§ Exercise input:
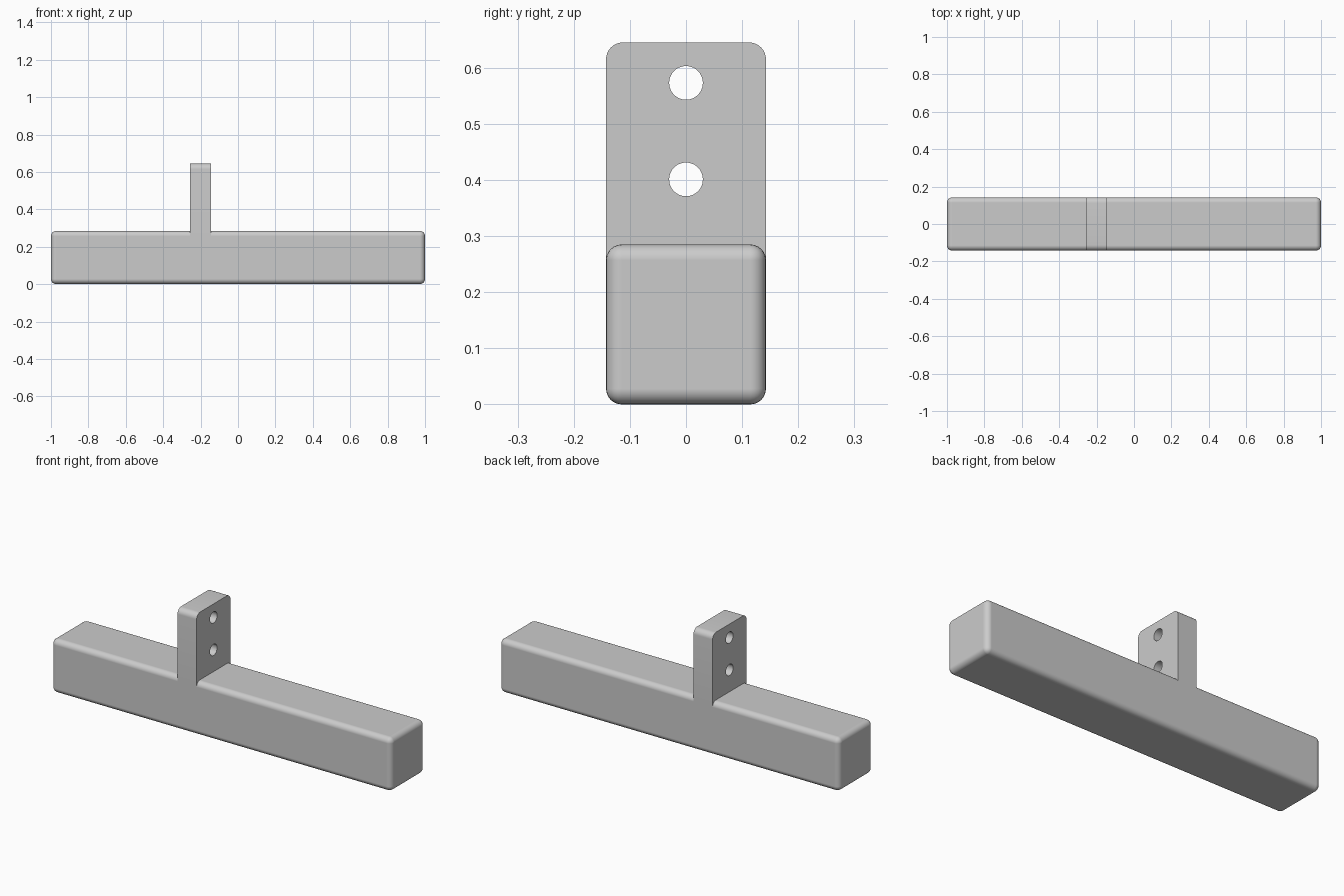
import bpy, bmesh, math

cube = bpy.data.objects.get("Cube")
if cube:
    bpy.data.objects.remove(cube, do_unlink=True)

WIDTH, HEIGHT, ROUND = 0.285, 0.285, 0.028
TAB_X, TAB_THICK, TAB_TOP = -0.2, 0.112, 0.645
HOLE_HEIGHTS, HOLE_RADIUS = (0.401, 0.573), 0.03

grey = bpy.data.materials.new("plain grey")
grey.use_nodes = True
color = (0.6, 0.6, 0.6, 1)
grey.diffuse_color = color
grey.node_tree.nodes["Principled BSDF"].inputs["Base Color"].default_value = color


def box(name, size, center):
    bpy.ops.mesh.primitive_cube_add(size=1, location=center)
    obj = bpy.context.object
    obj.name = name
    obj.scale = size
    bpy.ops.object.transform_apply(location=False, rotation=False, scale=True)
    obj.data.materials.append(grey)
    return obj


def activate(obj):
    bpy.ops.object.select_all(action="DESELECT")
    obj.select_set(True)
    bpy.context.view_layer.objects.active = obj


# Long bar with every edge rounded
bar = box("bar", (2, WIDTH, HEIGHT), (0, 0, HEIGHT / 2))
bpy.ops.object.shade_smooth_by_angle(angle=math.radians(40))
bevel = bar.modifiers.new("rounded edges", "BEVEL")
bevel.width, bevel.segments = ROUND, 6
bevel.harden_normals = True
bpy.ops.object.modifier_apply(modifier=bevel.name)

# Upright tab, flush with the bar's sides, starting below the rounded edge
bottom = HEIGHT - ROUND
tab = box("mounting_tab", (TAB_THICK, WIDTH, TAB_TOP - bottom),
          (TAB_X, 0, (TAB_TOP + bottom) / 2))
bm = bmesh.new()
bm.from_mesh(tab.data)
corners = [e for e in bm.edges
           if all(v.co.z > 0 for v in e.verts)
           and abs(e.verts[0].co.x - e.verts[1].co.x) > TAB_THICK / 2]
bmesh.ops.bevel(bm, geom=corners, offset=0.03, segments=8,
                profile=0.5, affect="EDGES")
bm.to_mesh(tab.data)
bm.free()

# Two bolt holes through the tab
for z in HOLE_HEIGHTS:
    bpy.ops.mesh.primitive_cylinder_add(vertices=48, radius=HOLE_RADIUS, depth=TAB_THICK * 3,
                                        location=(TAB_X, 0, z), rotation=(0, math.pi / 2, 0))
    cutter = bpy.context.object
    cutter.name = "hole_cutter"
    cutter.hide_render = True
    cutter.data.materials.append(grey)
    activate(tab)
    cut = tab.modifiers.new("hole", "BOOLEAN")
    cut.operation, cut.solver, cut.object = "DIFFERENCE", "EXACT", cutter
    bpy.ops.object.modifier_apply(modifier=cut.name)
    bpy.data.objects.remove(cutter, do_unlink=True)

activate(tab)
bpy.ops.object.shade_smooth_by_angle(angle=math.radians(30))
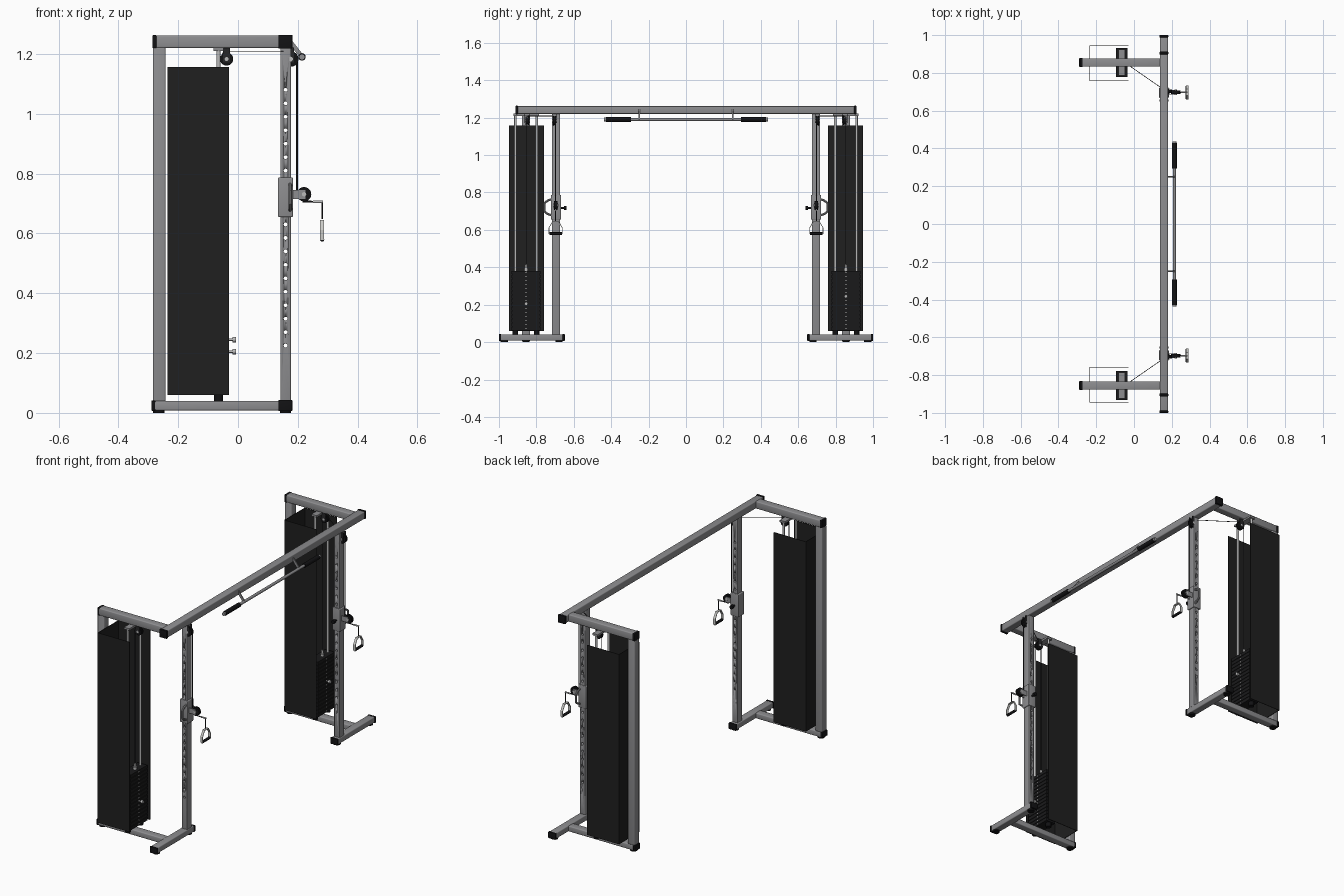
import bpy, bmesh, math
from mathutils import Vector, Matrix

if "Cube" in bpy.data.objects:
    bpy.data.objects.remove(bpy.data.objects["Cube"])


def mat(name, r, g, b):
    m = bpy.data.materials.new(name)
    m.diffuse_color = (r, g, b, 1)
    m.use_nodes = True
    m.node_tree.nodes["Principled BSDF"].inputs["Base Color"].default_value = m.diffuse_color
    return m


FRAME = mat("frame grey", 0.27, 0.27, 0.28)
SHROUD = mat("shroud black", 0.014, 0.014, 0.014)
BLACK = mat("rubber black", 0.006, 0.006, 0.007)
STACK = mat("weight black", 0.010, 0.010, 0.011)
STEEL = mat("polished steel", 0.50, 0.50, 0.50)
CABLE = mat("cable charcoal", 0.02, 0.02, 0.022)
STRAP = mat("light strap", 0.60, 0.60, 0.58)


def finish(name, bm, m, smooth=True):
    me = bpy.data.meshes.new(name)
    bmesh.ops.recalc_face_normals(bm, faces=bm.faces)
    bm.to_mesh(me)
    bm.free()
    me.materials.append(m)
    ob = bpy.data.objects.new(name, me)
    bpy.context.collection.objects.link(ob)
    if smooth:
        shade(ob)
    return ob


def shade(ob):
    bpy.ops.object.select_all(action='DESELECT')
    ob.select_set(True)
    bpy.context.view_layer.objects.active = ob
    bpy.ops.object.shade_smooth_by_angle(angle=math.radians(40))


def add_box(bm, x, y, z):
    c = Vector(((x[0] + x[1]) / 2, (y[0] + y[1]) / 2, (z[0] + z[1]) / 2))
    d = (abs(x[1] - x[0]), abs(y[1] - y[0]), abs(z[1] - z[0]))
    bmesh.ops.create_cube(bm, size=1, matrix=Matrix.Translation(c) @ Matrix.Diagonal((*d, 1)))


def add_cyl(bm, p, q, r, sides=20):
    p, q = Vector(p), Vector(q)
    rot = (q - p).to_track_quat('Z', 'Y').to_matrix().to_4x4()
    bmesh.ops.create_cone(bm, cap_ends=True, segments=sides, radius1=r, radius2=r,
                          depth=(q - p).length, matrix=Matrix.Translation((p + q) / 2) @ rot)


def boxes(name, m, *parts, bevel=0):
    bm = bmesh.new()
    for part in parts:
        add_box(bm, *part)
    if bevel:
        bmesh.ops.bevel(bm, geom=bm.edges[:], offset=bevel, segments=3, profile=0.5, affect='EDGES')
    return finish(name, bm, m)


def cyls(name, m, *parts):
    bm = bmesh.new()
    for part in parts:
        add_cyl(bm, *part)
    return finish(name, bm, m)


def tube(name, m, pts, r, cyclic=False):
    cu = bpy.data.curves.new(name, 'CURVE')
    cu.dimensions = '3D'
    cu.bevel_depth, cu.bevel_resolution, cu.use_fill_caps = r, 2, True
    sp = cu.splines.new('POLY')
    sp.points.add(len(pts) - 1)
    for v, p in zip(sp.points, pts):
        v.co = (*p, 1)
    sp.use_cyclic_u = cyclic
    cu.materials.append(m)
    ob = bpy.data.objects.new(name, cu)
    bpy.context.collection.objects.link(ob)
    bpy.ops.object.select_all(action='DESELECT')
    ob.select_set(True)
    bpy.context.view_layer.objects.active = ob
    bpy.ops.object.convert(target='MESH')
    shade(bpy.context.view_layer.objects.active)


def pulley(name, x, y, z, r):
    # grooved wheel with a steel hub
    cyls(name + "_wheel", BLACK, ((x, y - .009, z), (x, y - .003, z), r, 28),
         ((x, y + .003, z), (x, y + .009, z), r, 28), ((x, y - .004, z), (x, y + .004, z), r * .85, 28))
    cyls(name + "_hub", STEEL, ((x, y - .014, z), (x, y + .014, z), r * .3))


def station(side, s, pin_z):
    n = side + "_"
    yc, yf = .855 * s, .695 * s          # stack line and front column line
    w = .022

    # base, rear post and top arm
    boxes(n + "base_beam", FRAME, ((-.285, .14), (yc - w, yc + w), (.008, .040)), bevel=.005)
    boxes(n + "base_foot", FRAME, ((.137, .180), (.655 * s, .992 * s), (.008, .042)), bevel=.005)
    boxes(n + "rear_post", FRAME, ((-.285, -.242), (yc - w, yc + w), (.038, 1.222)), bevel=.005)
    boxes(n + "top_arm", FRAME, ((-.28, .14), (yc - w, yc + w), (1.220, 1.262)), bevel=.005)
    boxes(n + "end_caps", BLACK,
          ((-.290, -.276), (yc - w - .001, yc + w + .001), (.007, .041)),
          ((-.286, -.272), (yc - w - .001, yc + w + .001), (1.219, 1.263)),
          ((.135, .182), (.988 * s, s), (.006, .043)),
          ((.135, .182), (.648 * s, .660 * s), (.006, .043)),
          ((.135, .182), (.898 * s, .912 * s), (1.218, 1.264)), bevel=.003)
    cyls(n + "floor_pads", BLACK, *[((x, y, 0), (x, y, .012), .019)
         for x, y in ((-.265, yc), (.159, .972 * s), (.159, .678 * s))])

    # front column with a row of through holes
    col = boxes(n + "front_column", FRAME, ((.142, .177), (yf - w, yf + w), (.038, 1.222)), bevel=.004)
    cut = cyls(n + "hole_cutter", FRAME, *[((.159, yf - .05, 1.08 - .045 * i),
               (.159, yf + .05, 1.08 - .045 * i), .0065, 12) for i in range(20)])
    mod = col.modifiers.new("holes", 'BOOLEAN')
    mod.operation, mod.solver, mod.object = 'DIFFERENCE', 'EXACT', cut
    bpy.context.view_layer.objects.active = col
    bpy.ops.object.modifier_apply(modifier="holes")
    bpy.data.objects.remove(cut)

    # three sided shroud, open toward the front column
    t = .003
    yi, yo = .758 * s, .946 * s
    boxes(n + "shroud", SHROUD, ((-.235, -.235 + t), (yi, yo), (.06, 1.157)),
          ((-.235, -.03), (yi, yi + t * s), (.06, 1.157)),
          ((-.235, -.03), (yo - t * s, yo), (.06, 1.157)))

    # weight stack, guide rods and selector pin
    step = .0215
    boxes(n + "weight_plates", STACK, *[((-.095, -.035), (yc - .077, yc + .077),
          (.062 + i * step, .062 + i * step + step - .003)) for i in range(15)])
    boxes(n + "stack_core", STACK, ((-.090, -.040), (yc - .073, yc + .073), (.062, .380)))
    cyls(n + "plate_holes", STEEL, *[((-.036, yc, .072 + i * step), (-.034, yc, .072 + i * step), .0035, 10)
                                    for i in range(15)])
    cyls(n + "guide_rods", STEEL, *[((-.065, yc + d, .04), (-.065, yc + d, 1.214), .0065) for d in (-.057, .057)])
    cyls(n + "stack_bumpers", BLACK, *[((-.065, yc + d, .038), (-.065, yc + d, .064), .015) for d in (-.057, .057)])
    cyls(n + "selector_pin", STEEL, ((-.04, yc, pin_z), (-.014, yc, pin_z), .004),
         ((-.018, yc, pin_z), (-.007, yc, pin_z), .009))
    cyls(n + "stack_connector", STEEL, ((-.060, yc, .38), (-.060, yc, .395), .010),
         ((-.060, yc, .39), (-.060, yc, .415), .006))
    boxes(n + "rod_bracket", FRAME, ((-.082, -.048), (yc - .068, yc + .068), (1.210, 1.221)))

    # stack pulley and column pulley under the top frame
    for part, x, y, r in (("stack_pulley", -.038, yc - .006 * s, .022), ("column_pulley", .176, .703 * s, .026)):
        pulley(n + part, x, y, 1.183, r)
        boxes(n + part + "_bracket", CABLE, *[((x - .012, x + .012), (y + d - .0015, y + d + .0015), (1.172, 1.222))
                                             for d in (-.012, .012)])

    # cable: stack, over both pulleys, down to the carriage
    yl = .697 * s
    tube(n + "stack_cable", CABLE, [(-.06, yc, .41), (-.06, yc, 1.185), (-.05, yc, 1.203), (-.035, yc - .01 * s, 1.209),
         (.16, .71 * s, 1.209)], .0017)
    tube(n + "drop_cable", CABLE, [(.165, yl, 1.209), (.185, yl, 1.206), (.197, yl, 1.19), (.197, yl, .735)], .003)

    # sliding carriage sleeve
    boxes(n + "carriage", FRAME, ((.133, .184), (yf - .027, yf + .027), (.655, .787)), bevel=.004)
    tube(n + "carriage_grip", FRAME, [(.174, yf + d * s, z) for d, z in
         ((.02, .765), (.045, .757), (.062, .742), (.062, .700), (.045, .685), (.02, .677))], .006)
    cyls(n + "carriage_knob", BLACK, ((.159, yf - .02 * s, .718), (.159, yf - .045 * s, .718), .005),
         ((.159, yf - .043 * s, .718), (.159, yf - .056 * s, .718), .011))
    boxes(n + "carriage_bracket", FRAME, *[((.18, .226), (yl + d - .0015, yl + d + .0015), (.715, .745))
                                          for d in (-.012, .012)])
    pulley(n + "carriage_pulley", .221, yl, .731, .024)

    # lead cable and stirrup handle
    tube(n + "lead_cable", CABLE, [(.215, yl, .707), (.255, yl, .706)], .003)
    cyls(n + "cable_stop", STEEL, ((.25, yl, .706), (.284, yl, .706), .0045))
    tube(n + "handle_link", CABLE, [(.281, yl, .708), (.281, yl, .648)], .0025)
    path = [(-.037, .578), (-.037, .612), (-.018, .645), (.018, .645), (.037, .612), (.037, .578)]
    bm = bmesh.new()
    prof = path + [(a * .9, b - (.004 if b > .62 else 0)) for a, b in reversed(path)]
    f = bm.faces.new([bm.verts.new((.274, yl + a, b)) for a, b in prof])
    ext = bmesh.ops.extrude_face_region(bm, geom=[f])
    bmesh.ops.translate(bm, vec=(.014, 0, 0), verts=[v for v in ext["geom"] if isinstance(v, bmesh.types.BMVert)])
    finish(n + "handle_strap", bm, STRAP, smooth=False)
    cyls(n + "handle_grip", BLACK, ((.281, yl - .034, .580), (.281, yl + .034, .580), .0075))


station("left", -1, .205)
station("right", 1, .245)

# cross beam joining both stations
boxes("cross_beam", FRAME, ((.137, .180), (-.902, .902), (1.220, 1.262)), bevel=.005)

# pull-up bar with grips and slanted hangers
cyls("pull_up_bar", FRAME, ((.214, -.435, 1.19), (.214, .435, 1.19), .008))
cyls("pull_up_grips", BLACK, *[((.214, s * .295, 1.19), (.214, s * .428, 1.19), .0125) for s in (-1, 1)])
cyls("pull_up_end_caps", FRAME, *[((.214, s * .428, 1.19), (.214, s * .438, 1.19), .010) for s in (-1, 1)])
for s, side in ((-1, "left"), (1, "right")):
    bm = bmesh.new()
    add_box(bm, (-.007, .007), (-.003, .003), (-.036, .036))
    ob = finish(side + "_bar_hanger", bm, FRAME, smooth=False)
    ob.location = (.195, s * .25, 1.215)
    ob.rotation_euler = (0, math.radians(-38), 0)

§ What you should do: For the material above, reproduce exactly the lines from the line with "c = Vector(((x[0]" to the line with "p, q = Vector(p), Vector(q)", inclusive, and exclude all others.

§ Solved problem:
    c = Vector(((x[0] + x[1]) / 2, (y[0] + y[1]) / 2, (z[0] + z[1]) / 2))
    d = (abs(x[1] - x[0]), abs(y[1] - y[0]), abs(z[1] - z[0]))
    bmesh.ops.create_cube(bm, size=1, matrix=Matrix.Translation(c) @ Matrix.Diagonal((*d, 1)))


def add_cyl(bm, p, q, r, sides=20):
    p, q = Vector(p), Vector(q)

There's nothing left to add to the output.